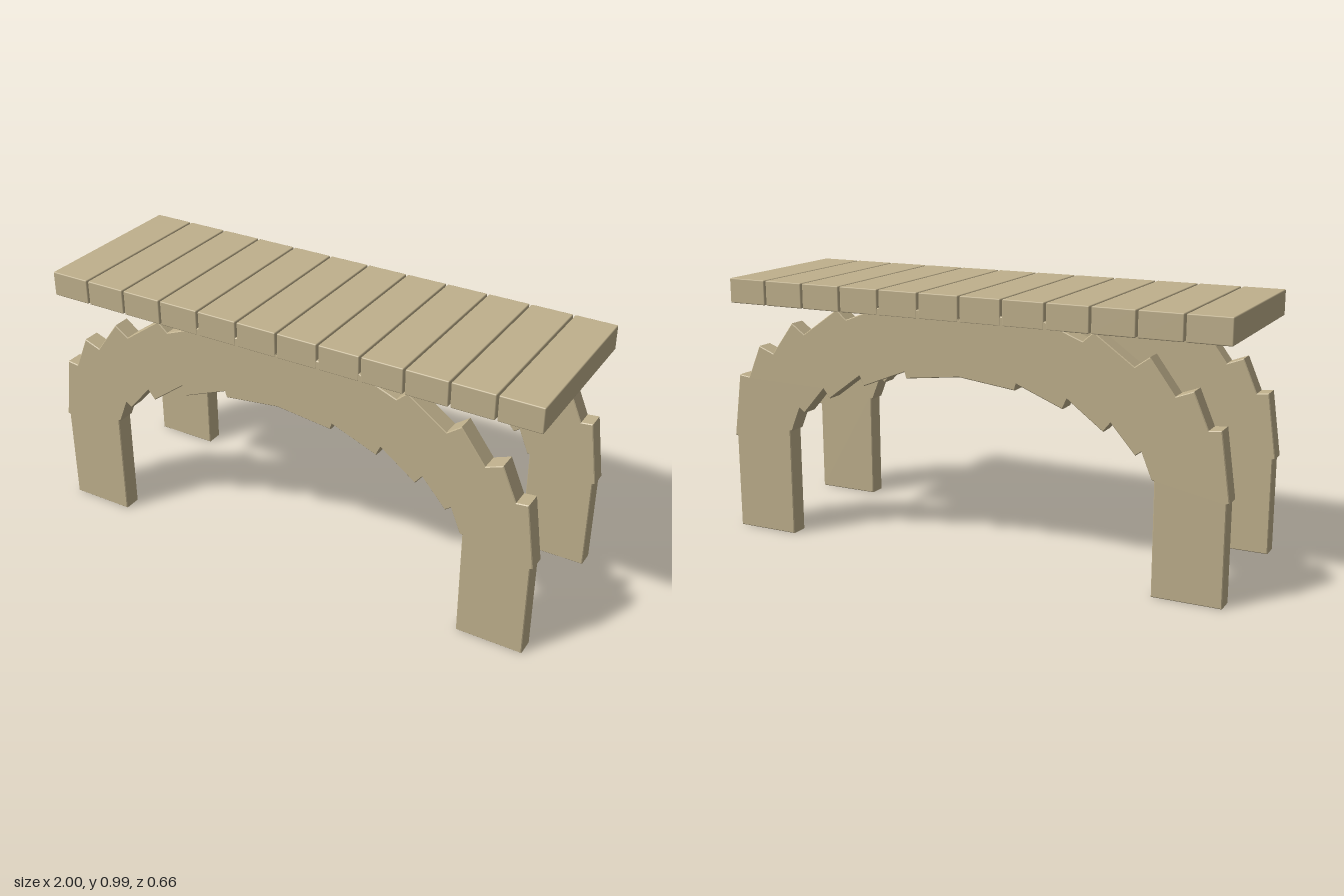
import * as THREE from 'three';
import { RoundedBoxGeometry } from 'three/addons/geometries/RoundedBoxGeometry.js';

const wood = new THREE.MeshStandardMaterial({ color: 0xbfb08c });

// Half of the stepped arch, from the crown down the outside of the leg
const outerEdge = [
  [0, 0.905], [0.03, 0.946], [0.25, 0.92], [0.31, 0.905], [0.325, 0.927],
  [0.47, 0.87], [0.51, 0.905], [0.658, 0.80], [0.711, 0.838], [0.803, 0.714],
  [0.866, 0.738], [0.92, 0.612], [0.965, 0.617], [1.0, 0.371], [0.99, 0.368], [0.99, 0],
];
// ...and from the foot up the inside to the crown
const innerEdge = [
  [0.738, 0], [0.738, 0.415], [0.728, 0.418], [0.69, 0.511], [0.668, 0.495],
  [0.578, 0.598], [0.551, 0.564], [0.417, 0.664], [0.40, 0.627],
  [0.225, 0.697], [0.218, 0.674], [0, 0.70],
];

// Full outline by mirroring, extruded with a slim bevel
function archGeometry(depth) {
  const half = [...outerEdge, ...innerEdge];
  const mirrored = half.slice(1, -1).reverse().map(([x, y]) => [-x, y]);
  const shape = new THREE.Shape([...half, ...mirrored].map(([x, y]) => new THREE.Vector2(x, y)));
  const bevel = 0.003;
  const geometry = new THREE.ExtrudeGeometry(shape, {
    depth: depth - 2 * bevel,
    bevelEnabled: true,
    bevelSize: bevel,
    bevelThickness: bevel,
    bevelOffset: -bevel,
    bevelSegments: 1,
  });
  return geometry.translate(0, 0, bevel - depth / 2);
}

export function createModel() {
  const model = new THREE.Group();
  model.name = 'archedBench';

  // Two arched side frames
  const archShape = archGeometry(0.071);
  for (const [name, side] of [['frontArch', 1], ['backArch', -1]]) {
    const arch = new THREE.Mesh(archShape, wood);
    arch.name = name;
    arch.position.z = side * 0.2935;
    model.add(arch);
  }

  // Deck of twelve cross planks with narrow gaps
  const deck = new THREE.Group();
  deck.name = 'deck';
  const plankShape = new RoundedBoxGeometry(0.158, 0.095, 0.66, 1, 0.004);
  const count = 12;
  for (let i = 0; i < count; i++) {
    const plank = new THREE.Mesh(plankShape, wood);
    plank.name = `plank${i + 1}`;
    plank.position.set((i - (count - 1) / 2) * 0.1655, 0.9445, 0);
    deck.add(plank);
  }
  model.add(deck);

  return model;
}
__________
(TRY IT):
Of the entries listed above, reproduce only the lines starting at the line containing "const half = [...outerEdge, ...innerEdge];" and ending at the line containing "depth: depth - 2". Include both, exactly as they stand.

(TASK RESULT):
  const half = [...outerEdge, ...innerEdge];
  const mirrored = half.slice(1, -1).reverse().map(([x, y]) => [-x, y]);
  const shape = new THREE.Shape([...half, ...mirrored].map(([x, y]) => new THREE.Vector2(x, y)));
  const bevel = 0.003;
  const geometry = new THREE.ExtrudeGeometry(shape, {
    depth: depth - 2 * bevel,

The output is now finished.